══ Information supplied ══

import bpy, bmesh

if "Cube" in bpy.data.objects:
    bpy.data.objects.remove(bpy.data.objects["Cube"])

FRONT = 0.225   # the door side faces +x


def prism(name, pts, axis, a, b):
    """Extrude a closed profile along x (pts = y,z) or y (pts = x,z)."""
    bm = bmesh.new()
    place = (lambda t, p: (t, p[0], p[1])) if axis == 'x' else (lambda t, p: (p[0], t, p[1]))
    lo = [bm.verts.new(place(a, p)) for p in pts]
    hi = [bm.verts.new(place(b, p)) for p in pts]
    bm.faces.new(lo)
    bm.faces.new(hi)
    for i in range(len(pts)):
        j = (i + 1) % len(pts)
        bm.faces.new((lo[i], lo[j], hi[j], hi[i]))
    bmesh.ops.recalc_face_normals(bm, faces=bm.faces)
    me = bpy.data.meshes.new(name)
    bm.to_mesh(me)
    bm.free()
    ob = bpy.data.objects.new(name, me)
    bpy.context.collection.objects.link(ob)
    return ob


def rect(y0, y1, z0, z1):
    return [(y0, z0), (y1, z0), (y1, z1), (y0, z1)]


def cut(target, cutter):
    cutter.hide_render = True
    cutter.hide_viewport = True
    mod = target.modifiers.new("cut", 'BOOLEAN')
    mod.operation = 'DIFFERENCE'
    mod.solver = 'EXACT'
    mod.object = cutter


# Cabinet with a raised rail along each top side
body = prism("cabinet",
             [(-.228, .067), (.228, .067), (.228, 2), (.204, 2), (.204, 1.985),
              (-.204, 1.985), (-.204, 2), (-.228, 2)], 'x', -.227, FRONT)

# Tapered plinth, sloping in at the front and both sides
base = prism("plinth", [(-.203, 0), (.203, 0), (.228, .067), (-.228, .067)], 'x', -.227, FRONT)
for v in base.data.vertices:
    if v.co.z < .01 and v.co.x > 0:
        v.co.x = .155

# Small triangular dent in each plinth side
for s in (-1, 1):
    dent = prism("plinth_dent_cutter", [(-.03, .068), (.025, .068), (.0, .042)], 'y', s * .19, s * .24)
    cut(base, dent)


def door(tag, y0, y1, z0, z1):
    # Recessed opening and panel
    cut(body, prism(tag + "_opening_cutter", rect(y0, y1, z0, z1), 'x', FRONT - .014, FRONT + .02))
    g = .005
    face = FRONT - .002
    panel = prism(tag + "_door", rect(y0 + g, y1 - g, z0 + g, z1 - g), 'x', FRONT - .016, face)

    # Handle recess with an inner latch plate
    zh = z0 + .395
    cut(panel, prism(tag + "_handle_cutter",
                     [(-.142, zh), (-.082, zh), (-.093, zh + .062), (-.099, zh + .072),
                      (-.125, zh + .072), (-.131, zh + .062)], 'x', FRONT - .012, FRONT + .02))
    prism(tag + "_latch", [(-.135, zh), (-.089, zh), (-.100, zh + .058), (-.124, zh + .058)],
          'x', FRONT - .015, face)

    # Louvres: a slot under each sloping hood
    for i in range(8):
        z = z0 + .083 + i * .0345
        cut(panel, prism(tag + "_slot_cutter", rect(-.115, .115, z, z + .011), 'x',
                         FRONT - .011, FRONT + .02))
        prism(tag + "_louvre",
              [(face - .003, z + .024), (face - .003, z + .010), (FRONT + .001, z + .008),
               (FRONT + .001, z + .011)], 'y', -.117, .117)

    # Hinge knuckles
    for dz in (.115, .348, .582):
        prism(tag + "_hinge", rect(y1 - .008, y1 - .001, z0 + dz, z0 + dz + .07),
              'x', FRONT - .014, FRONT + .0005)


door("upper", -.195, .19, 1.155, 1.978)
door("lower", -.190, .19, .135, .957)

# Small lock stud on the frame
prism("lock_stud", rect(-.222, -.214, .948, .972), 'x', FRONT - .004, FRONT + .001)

═══
══ Information supplied ══

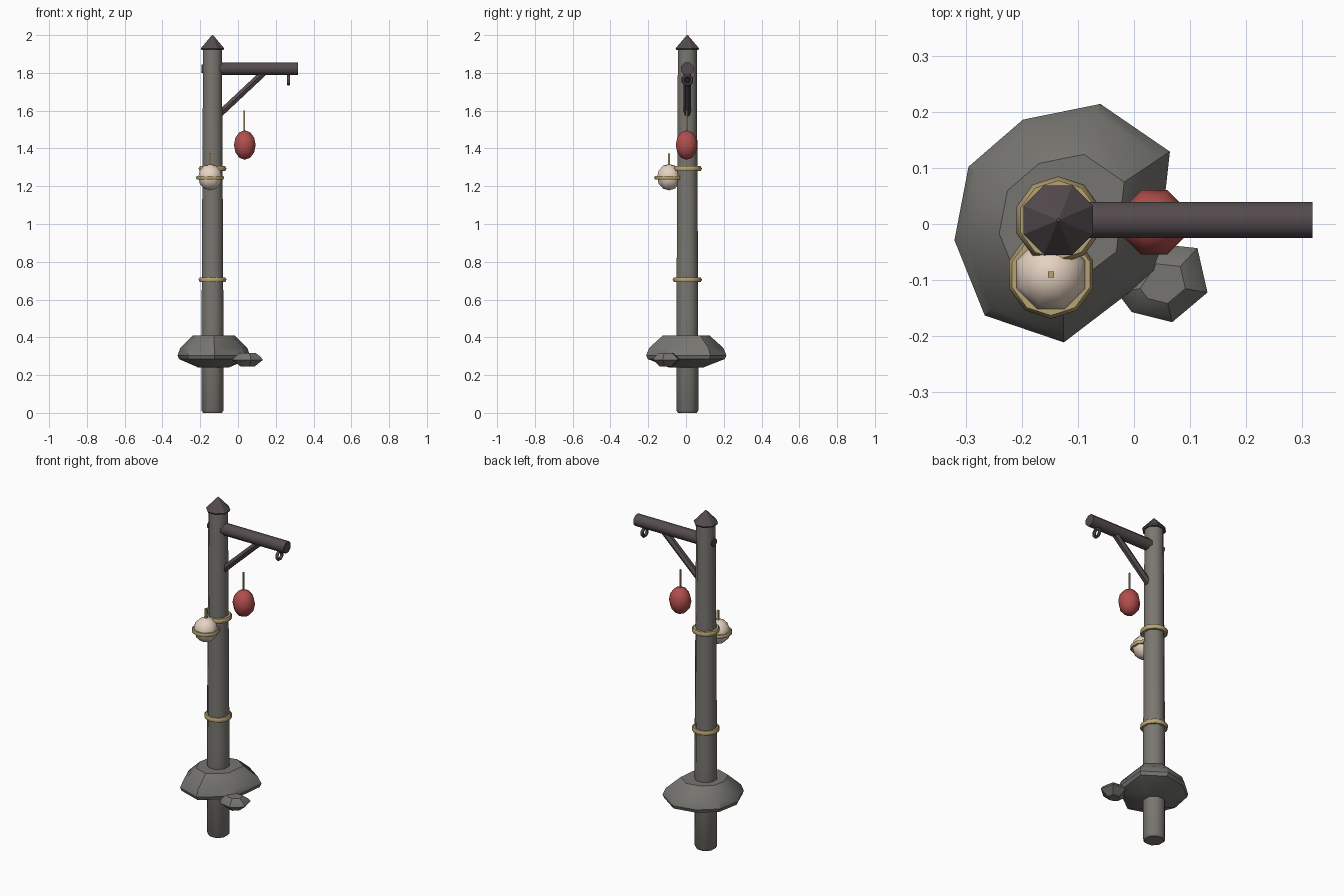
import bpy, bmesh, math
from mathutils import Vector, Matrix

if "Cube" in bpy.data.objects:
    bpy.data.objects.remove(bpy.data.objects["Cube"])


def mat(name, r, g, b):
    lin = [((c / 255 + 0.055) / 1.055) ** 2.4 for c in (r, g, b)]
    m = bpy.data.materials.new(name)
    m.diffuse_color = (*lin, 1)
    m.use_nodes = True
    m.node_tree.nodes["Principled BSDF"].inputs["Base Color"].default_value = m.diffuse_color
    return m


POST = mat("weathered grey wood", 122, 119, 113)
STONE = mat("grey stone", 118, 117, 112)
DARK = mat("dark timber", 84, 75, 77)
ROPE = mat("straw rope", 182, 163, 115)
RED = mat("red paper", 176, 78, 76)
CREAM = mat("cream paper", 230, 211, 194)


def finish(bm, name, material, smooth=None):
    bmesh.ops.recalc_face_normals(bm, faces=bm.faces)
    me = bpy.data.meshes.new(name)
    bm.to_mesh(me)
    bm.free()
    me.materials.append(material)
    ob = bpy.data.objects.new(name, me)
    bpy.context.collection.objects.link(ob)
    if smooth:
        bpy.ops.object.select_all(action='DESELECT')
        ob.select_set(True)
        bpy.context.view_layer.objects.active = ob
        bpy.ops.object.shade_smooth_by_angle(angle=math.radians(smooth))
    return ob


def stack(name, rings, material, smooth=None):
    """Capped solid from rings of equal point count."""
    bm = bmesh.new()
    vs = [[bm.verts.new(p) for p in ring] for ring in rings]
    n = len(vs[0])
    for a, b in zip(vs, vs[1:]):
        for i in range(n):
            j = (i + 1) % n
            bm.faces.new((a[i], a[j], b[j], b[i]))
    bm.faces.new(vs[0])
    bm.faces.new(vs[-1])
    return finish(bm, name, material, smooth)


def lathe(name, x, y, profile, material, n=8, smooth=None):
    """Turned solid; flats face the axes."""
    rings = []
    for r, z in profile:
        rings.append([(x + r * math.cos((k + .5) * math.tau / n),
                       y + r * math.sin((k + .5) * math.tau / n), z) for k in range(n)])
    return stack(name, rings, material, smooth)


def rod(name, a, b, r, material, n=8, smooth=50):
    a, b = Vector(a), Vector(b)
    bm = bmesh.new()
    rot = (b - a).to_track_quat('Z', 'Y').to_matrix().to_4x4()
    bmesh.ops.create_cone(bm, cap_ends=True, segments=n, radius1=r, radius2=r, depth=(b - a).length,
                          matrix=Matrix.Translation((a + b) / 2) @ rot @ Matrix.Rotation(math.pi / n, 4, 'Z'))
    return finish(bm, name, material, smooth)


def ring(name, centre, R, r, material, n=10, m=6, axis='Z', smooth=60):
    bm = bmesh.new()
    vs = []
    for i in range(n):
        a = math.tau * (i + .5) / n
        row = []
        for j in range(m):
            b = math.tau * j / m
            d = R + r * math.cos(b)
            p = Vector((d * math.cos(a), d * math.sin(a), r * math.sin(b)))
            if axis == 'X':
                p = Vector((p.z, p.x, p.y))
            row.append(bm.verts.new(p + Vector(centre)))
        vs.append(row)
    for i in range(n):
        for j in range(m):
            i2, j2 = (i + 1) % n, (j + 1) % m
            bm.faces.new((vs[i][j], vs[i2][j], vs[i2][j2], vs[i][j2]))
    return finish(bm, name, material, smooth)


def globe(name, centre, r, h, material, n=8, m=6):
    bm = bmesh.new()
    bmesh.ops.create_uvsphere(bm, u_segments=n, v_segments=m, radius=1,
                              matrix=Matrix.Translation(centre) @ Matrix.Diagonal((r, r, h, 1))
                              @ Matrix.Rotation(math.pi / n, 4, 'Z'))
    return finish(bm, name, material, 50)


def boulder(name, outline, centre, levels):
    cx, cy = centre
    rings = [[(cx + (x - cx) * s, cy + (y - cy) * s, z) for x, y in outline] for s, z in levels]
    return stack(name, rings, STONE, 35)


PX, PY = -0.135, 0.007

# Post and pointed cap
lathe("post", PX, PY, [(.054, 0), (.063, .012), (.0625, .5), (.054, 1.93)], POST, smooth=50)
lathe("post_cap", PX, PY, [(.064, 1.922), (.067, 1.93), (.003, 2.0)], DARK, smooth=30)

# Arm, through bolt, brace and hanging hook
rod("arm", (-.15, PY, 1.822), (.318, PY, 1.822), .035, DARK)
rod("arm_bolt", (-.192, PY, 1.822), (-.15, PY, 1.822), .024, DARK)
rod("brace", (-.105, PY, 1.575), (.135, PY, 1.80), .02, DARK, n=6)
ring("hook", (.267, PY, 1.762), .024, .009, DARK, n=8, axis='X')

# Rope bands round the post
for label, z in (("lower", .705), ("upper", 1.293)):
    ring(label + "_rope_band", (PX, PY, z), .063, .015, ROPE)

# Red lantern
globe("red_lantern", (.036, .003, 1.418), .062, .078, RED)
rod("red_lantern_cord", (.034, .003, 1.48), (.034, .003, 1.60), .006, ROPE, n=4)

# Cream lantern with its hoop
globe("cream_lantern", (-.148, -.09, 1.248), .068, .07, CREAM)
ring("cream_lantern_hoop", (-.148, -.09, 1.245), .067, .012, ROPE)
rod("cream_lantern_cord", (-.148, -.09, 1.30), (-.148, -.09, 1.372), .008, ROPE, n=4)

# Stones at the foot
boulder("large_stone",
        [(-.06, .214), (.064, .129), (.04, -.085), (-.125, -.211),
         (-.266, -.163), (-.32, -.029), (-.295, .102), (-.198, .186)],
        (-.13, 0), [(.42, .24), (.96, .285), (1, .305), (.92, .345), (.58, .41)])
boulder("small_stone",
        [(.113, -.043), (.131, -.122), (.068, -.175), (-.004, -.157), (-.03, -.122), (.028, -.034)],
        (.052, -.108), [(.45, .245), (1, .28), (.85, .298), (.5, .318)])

═══

■ To do ■
Among the lines of the data above, find those with the word "solid" and show them.

■ Exercise response ■
    """Capped solid from rings of equal point count."""
    """Turned solid; flats face the axes."""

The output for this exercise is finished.